The film is set in Nyae-Nyae, a region of Namibia located in southern Africa’s Kalahari desert, traditional home of the Ju/’hoansi. It updates the ethnographic film record begun in the 1950s by John Marshall, whose films documented 50 years of change, and who together with Claire Ritchie, established a grass-roots development foundation, which Adrian Strong joined in the late 1980s. Shot in 2007, two years after Marshall’s death and including footage from his films, Bitter Roots documents the return of Strong and Ritchie to Nyae-Nyae where they observe the erosion of a community-led development process following the imposition of a new agenda by the World Wildlife Fund, which prioritizes wildlife conservation and tourism over subsistence farming.

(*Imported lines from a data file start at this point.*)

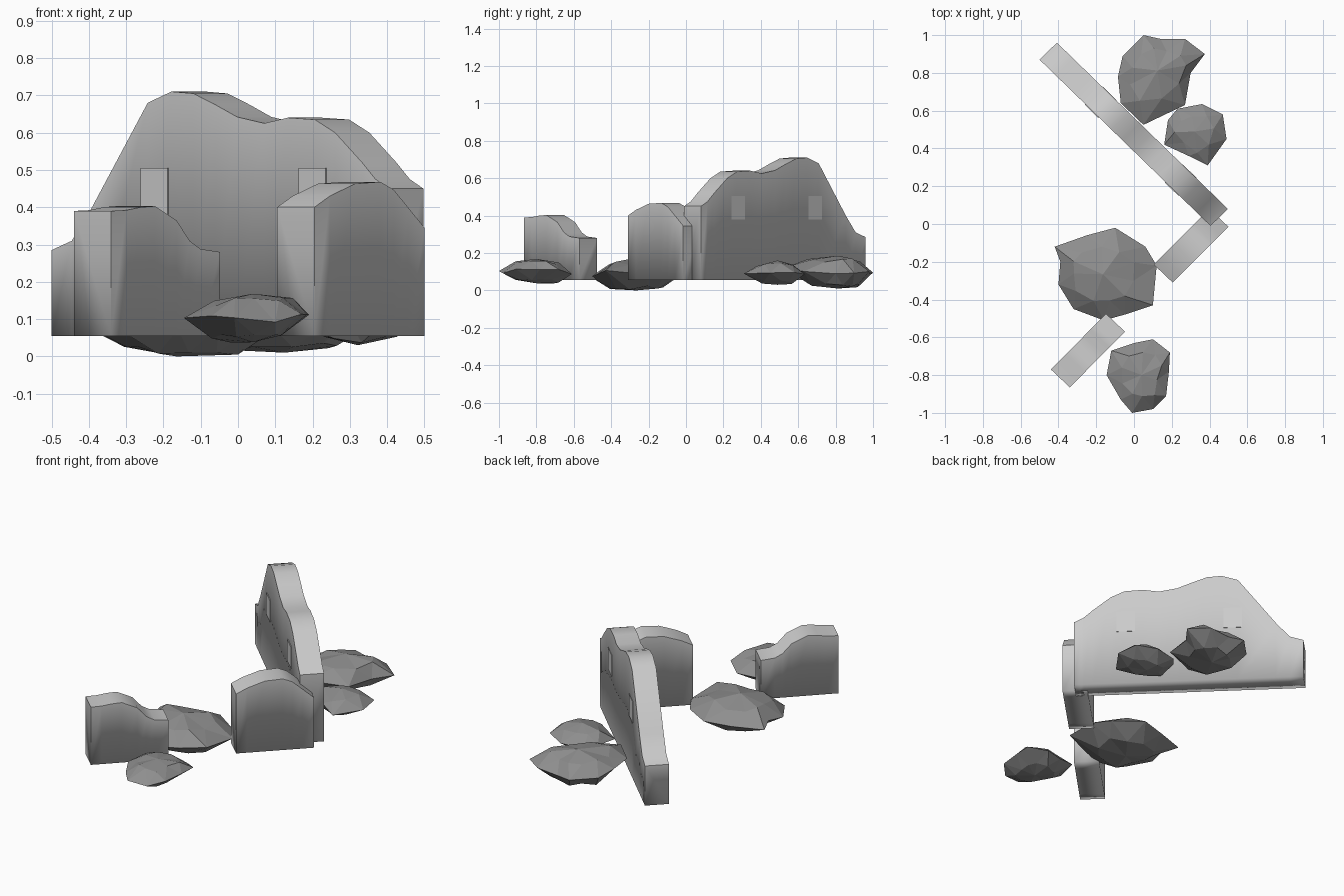
import bpy, bmesh, math, random
from mathutils import Vector

if "Cube" in bpy.data.objects:
    bpy.data.objects.remove(bpy.data.objects["Cube"])

random.seed(4)
BASE = 0.055


def grey(name, v):
    m = bpy.data.materials.new(name)
    m.diffuse_color = (v, v, v, 1)
    m.use_nodes = True
    m.node_tree.nodes["Principled BSDF"].inputs["Base Color"].default_value = m.diffuse_color
    return m


WALL, ROCK = grey("wall_stone", 0.65), grey("rock_stone", 0.27)


def finish(name, bm, mat, smooth):
    bmesh.ops.recalc_face_normals(bm, faces=bm.faces)
    me = bpy.data.meshes.new(name)
    bm.to_mesh(me)
    bm.free()
    me.materials.append(mat)
    ob = bpy.data.objects.new(name, me)
    bpy.context.collection.objects.link(ob)
    if smooth:
        bpy.ops.object.select_all(action='DESELECT')
        ob.select_set(True)
        bpy.context.view_layer.objects.active = ob
        bpy.ops.object.shade_smooth_by_angle(angle=math.radians(35))
        # Bottom rim shades softly into the underside
        for e in me.edges:
            if all(abs(me.vertices[i].co.z - BASE) < 1e-4 for i in e.vertices):
                e.use_edge_sharp = False
    return ob


def slab(name, start, end, depth, top, base=BASE):
    """Upright slab built in columns under a top profile of (fraction along, height)."""
    a, b, d = Vector(start), Vector(end), Vector(depth)
    bm = bmesh.new()
    rows = []
    for off, low in ((0, True), (0, False), (1, False), (1, True)):
        rows.append([bm.verts.new((*(a.lerp(b, s) + d * off), base if low else z))
                     for s, z in top])
    for r in range(4):
        p, q = rows[r], rows[(r + 1) % 4]
        for i in range(len(top) - 1):
            bm.faces.new((p[i], p[i + 1], q[i + 1], q[i]))
    for i in (0, -1):
        bm.faces.new([r[i] for r in rows])
    return finish(name, bm, WALL, True)


# Tall broken wall
w0, w1, wd = (-0.5, 0.87), (0.405, -0.01), (0.092, 0.09)
slab("tall_wall", w0, w1, wd,
     [(0, .285), (.06, .31), (.12, .40), (.285, .68), (.355, .71),
      (.42, .705), (.485, .675), (.55, .642), (.63, .625), (.70, .64), (.78, .635),
      (.84, .60), (.92, .52), (.96, .475), (1, .45)])

# Window panels standing slightly proud of both wall faces
for i, s in enumerate((0.267, 0.735)):
    a = Vector(w0).lerp(Vector(w1), s) - Vector((.003, .003))
    b = Vector(w0).lerp(Vector(w1), s + .08) - Vector((.003, .003))
    slab(f"window_panel_{i + 1}", a, b, (.0965, .0945), [(0, .505), (1, .505)], .38)

# Two short broken walls
slab("corner_wall", (.205, -.31), (.5, -.015), (-.1, .095),
     [(0, .40), (.14, .43), (.37, .463), (.60, .468), (.72, .447), (.85, .40), (1, .345)])
slab("low_wall", (-.34, -.865), (-.048, -.57), (-.1, .095),
     [(0, .39), (.14, .392), (.27, .40), (.40, .403), (.60, .365), (.72, .31),
      (.82, .288), (1, .28)])


# Faceted rocks: outline seen from above, with staggered upper and lower rings
def rock(name, outline, lo, mid, hi):
    pts = [Vector(p) for p in outline]
    n = len(pts)
    c = sum(pts, Vector((0, 0))) / n
    bm = bmesh.new()

    def ring(scale, z, jitter, half):
        vs = []
        for i in range(n):
            p = (pts[i] + pts[(i + 1) % n]) / 2 if half else pts[i]
            k = scale * (random.uniform(.88, 1.12) if half else 1)
            vs.append(bm.verts.new((*(c + (p - c) * k), z + random.uniform(-jitter, jitter))))
        return vs

    m = ring(1, mid, .018, False)
    for scale, z, tip in ((.66, mid + (hi - mid) * .68, hi), (.60, mid + (lo - mid) * .82, lo)):
        r = ring(scale, z, .012, True)
        t = bm.verts.new((*c, tip))
        for i in range(n):
            j = (i + 1) % n
            bm.faces.new((m[i], m[j], r[i]))
            bm.faces.new((m[j], r[j], r[i]))
            bm.faces.new((r[i], r[j], t))
    return finish(name, bm, ROCK, False)


rock("rock_back_large",
     [(.05, 1), (.14, .98), (.27, .98), (.375, .90), (.30, .80), (.27, .63),
      (.05, .525), (-.07, .64), (-.085, .78), (-.06, .89)], .01, .105, .185)
rock("rock_back_small",
     [(.36, .635), (.47, .58), (.49, .45), (.39, .31), (.29, .36), (.16, .42),
      (.18, .55), (.23, .61)], .03, .095, .16)
rock("rock_middle",
     [(-.10, -.02), (.06, -.12), (.12, -.22), (.10, -.43), (-.05, -.48), (-.16, -.51),
      (-.32, -.45), (-.40, -.32), (-.39, -.20), (-.42, -.12), (-.25, -.06)], 0, .09, .175)
rock("rock_front",
     [(0, -.63), (.10, -.61), (.19, -.68), (.185, -.78), (.17, -.91), (.10, -.98),
      (-.01, -1), (-.07, -.93), (-.145, -.80), (-.12, -.67)], .038, .098, .168)
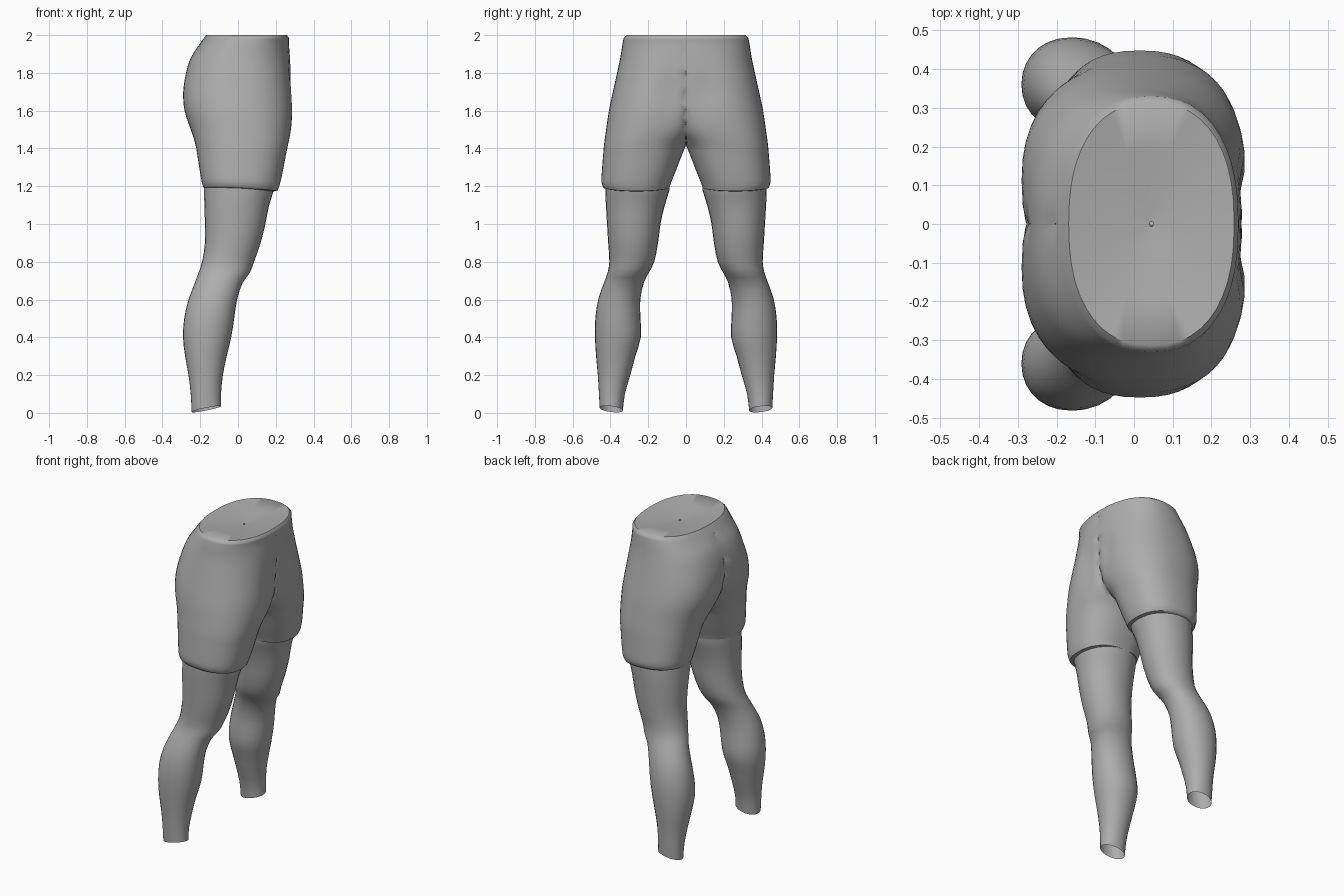
import bpy, bmesh, math

if "Cube" in bpy.data.objects:
    bpy.data.objects.remove(bpy.data.objects["Cube"])

cloth = bpy.data.materials.new("plain grey")
cloth.diffuse_color = (0.42, 0.42, 0.42, 1)
cloth.use_nodes = True
cloth.node_tree.nodes["Principled BSDF"].inputs["Base Color"].default_value = cloth.diffuse_color


def smooth_rows(rows, steps):
    """Catmull-Rom interpolation between the key cross-sections."""
    out = []
    for i in range(len(rows) - 1):
        p0, p1 = rows[max(i - 1, 0)], rows[i]
        p2, p3 = rows[i + 1], rows[min(i + 2, len(rows) - 1)]
        for s in range(steps):
            t = s / steps
            out.append([0.5 * (2 * b + (c - a) * t + (2 * a - 5 * b + 4 * c - d) * t * t
                               + (3 * b - a - 3 * c + d) * t ** 3)
                        for a, b, c, d in zip(p0, p1, p2, p3)])
    out.append(list(rows[-1]))
    return out


def ring(bm, row, n, power, shape):
    """Rounded cross-section: z, back x, front x, inner y, outer y."""
    z, xb, xf, yi, yo = row
    verts = []
    for k in range(n):
        a = 2 * math.pi * k / n
        c, s = math.cos(a), math.sin(a)
        y = (yi + yo) / 2 + (yo - yi) / 2 * math.copysign(abs(c) ** (2 / power), c)
        x = (xb + xf) / 2 + (xf - xb) / 2 * math.copysign(abs(s) ** (2 / power), s)
        verts.append(bm.verts.new(shape(x, max(y, 0.0), z)))
    return verts


def loft(bm, rings):
    for a, b in zip(rings, rings[1:]):
        n = len(a)
        for k in range(n):
            bm.faces.new((a[k], a[(k + 1) % n], b[(k + 1) % n], b[k]))


def finish(bm, name):
    bmesh.ops.recalc_face_normals(bm, faces=bm.faces)
    # drop the hidden wall on the centre plane
    wall = [f for f in bm.faces if all(v.co.y < 1e-5 for v in f.verts)]
    bmesh.ops.delete(bm, geom=wall, context='FACES')
    me = bpy.data.meshes.new(name)
    bm.to_mesh(me)
    bm.free()
    me.materials.append(cloth)
    ob = bpy.data.objects.new(name, me)
    bpy.context.collection.objects.link(ob)
    mod = ob.modifiers.new("mirror", 'MIRROR')
    mod.use_axis = (False, True, False)
    mod.merge_threshold = 0.0005
    bpy.ops.object.select_all(action='DESELECT')
    ob.select_set(True)
    bpy.context.view_layer.objects.active = ob
    bpy.ops.object.shade_smooth_by_angle(angle=math.radians(50))
    return ob


# Shorts: one half from waist to hem
shorts_rows = [
    (1.985, -0.18, 0.270, -0.33, 0.330),
    (1.95, -0.205, 0.270, -0.335, 0.337),
    (1.88, -0.250, 0.275, -0.29, 0.348),
    (1.80, -0.275, 0.280, -0.245, 0.365),
    (1.70, -0.290, 0.284, -0.18, 0.387),
    (1.60, -0.283, 0.288, -0.14, 0.408),
    (1.50, -0.250, 0.280, -0.08, 0.423),
    (1.42, -0.225, 0.265, -0.005, 0.434),
    (1.36, -0.215, 0.252, 0.022, 0.439),
    (1.28, -0.203, 0.236, 0.052, 0.445),
    (1.215, -0.192, 0.220, 0.078, 0.448),
    (1.185, -0.183, 0.208, 0.088, 0.437),
]


def fold(x, y, z):
    # shallow groove beside the centre front, fading out up and down
    mid = math.exp(-((z - 1.68) / 0.13) ** 2)
    if x > 0.1:
        x -= 0.018 * mid * math.exp(-((y - 0.09) / 0.035) ** 2)
    # hem dips toward the front and the middle of the leg
    low = max(0.0, min(1.0, (1.4 - z) / 0.2))
    z += low * (-0.05 * x + 0.25 * (y - 0.26) ** 2)
    return x, y, z


bm = bmesh.new()
N = 44
rings = [ring(bm, r, N, 2.35, fold) for r in smooth_rows(shorts_rows, 3)]
# hem turned in to the leg
rings.append(ring(bm, (1.182, -0.165, 0.185, 0.105, 0.42), N, 2.35, fold))
# waist closed with a rounded rim and a slightly sunken top
tops = [ring(bm, (z, 0.045 + (-0.225) * f, 0.045 + 0.225 * f, -0.33 * f, 0.33 * f),
             N, 2.35, lambda x, y, z: (x, y, z))
        for z, f in ((1.97, 0.02), (1.985, 0.6), (2.0, 0.95))]
loft(bm, tops + rings)
finish(bm, "shorts")

# Legs: from inside the hem to the open ankle
leg_rows = [
    (1.26, -0.180, 0.205, 0.085, 0.425),
    (1.18, -0.180, 0.190, 0.088, 0.427),
    (1.10, -0.178, 0.165, 0.112, 0.424),
    (1.00, -0.175, 0.145, 0.135, 0.418),
    (0.90, -0.175, 0.120, 0.148, 0.412),
    (0.80, -0.190, 0.085, 0.168, 0.406),
    (0.74, -0.210, 0.062, 0.198, 0.416),
    (0.69, -0.228, 0.025, 0.223, 0.434),
    (0.60, -0.262, -0.005, 0.242, 0.465),
    (0.50, -0.285, -0.020, 0.241, 0.480),
    (0.40, -0.291, -0.036, 0.239, 0.482),
    (0.30, -0.280, -0.060, 0.268, 0.476),
    (0.20, -0.262, -0.080, 0.295, 0.467),
    (0.10, -0.250, -0.090, 0.324, 0.461),
    (0.02, -0.245, -0.090, 0.334, 0.457),
]


def ankle(x, y, z):
    # cut slants up toward the front and outside
    low = max(0.0, min(1.0, (0.12 - z) / 0.1))
    return x, y, z + low * (0.2 * (x + 0.167) + 0.12 * (y - 0.395))


bm = bmesh.new()
loft(bm, [ring(bm, r, 28, 2.1, ankle) for r in smooth_rows(leg_rows, 2)])
finish(bm, "legs")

In 2011 Adrian completed his PhD on filmic representation of the Ju/’hoansi of Nyae-Nyae (in Namibia, Africa) focusing on 50 years of filmmaking by John Marshall. His book, based on this thesis, entitled “Filming Real People: John Marshall, Ju/’huansi and the Bushmen myth” is published by Intervention Press. Adrian has also worked with Indigenous communities in Australia, teaching filmmaking in Far North Queensland and making films about ‘Contact period’ Rock Art for Griffith University with Australian archaeologists and Aboriginal traditional owners. His most recent film is a feature documentary called ‘Fantome Island’ featuring the return of Joe Eggmolese to Fantome Island, a leper colony in Far North Queensland where he was incarcerated for ten years as boy in the 1940s and 1950s. Adrian also holds Masters degrees in Physics and Mythology. Currently, he runs a B&B, Mas Saint Joseph, in the south of France.